There is still a lot of capacity for expanding the involvement of churches and other institutions. Horsfield gave that response to an interviewer's question and said volunteers put in 35,000 hours per year at Simpson, which is equivalent to 17 full-time employees. "We have a great relationship with the faith community," he said.
For example, he called St. Thomas the Apostle Catholic Church in Minneapolis "a tremendous partner." The parish will raise $25,000 this year for Simpson and also runs a housewarming ministry to help furnish apartments of formerly homeless people moving into stable housing. "They're able to mobilize volunteers and resources," he said. "That level of capacity is available at other churches, too."
In the Minneapolis School District, all children have the right to stay in their school, even if they move to a different part of the city during the school year. Horsfield gave that response to an interviewer's question about what happens to the children who move from school to school during a single school year. "The school district is doing an estimable job of trying to maintain connections with children," he said. "If the children are changing schools, that's a choice families are making. The system allows for a child to stay in the same school."
4. What's being done to prevent homelessness?
The Minnesota Coalition for the Homeless has a campaign called Homes for All, a statewide coalition that advances shared policy initiatives that lead to housing stability for all Minnesotans. Horsfield said the group has developed a 2019 legislative agenda, which includes the following proposals:
- $55 million for the Minnesota Housing Finance Agency to do rehab work.
- $25 million for shelters for the homeless population. Horsfield said the state hasn't had a significant role in funding the work done by shelters. He said if enacted, the proposal could be a significant change in how shelter operations are funded.
- $300 million for bonding for housing.
- $50 million in tax credits for housing.
- A new homeownership program focusing on first-time time home buyers.
- A workforce-housing model.
- Improving upon what is happening in the rental market to allow for more opportunity for supportive housing.
Horsfield said people can bring their ideas and proposals related to housing and homelessness to the Homes for All campaign, which starts considering proposals for the next year's legislative agenda right after the legislative session for the current year ends. The work intensifies by September, he said. He encouraged the Civic Caucus to present its ideas and proposals to the campaign.
Simpson Housing runs supportive housing programs for single adults, families and youth aged 17 to 24. The case management and other supportive services are intended to help people succeed after they're placed in stable housing.
5. What's going on at the federal level?
There has been no meaningful investment in public housing over the past 40 years, except for veterans. Horsfield made that statement and said 10 years ago, the country got serious about veterans' homelessness."As a subpopulation of people experiencing homelessness," Horsfield said, "veterans have the best story." He said there are special Section 8 rental-subsidy vouchers set aside for veterans.
Perhaps we can't incentivize the market to do the right thing. An interviewer made that statement and said Steve Young of the Caux Round Table for Moral Capitalism says we can try to incentivize the market, but the market is amoral.

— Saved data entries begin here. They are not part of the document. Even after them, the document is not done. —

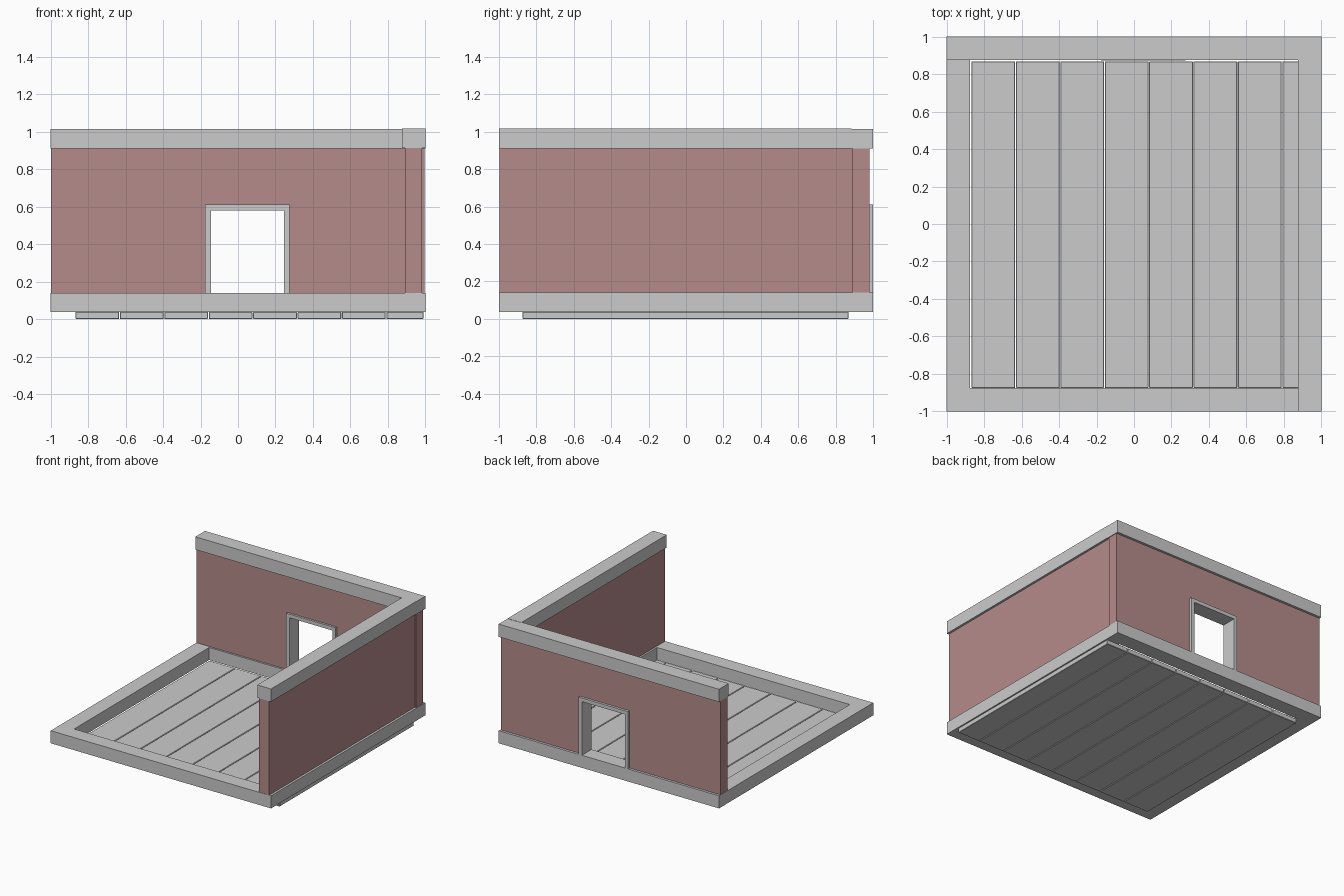
import bpy, bmesh
from mathutils import Vector

if "Cube" in bpy.data.objects:
    bpy.data.objects.remove(bpy.data.objects["Cube"])

brick = bpy.data.materials.new("brick_red")
brick.diffuse_color = (0.47, 0.26, 0.26, 1)
brick.use_nodes = True
brick.node_tree.nodes["Principled BSDF"].inputs["Base Color"].default_value = brick.diffuse_color


def finish(name, bm, mat=None, bevel=0.0):
    bmesh.ops.recalc_face_normals(bm, faces=bm.faces)
    me = bpy.data.meshes.new(name)
    bm.to_mesh(me)
    bm.free()
    ob = bpy.data.objects.new(name, me)
    bpy.context.collection.objects.link(ob)
    if mat:
        me.materials.append(mat)
    if bevel:
        mod = ob.modifiers.new("edge_bevel", 'BEVEL')
        mod.width = bevel
        mod.segments = 1
    return ob


def box(name, x, y, z, mat=None, bevel=0.0):
    """Box from (min, max) ranges on each axis."""
    bm = bmesh.new()
    bmesh.ops.create_cube(bm, size=1)
    for v in bm.verts:
        v.co = Vector([r[0] if c < 0 else r[1] for c, r in zip(v.co, (x, y, z))])
    return finish(name, bm, mat, bevel)


def prism(name, pts, y, mat=None):
    """Outline in x-z, extruded between two y values."""
    bm = bmesh.new()
    face = bm.faces.new([bm.verts.new((px, y[0], pz)) for px, pz in pts])
    ext = bmesh.ops.extrude_face_region(bm, geom=[face])
    moved = [g for g in ext["geom"] if isinstance(g, bmesh.types.BMVert)]
    bmesh.ops.translate(bm, verts=moved, vec=(0, y[1] - y[0], 0))
    return finish(name, bm, mat)


IN = 0.875                      # inner edge of the beams
BASE, CAP = (0.037, 0.14), (0.91, 1.015)
D0, D1, DTOP = -0.175, 0.275, 0.61   # doorway frame extents
T = 0.03                        # frame thickness

# Floor planks, the last one trimmed under the right wall
step, gap = 0.237, 0.004
for i in range(8):
    x0 = -0.867 + i * step
    box(f"floor_plank_{i + 1}", (x0, min(x0 + step - gap, 0.99)),
        (-IN, 0.868), (0.0, 0.038), bevel=0.003)

# Base beams around the floor
box("base_back", (-1, 1), (IN, 1), BASE)
box("base_right", (IN, 1), (-1, IN + 0.01), BASE)
box("base_left", (-1, -IN), (-1, IN), BASE)
box("base_front", (-IN, IN), (-1, -IN), BASE)

# Cap beams on the two walls
box("cap_back", (-1, 1), (IN, 1), CAP)
box("cap_right", (IN, 1), (-1, IN + 0.01), (0.912, 1.017))

# Walls, the back one split beside the doorway
WZ = (BASE[1], CAP[0] + 0.005)
WY = (0.89, 0.98)
box("wall_right", (0.89, 0.982), (-0.998, 0.89), WZ, brick)
box("wall_back_left", (-0.998, D0), WY, WZ, brick)
prism("wall_back_right",
      [(D1, WZ[0]), (0.994, WZ[0]), (0.994, WZ[1]), (D0, WZ[1]), (D0, DTOP), (D1, DTOP)],
      WY, brick)

# Door frame, open at the bottom
prism("door_frame",
      [(D0, BASE[0]), (D0, DTOP), (D1, DTOP), (D1, BASE[0]), (D1 - T, BASE[0]),
       (D1 - T, DTOP - T), (D0 + T, DTOP - T), (D0 + T, BASE[0])],
      (0.873, 1.0))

"Perhaps the market can't be incentivized and we'd be better off putting money into the earned-income tax credit," the interviewer said. "With federal housing costs of $200,000 per unit, what would be the most cost-effective way to solve the problem of homelessness?"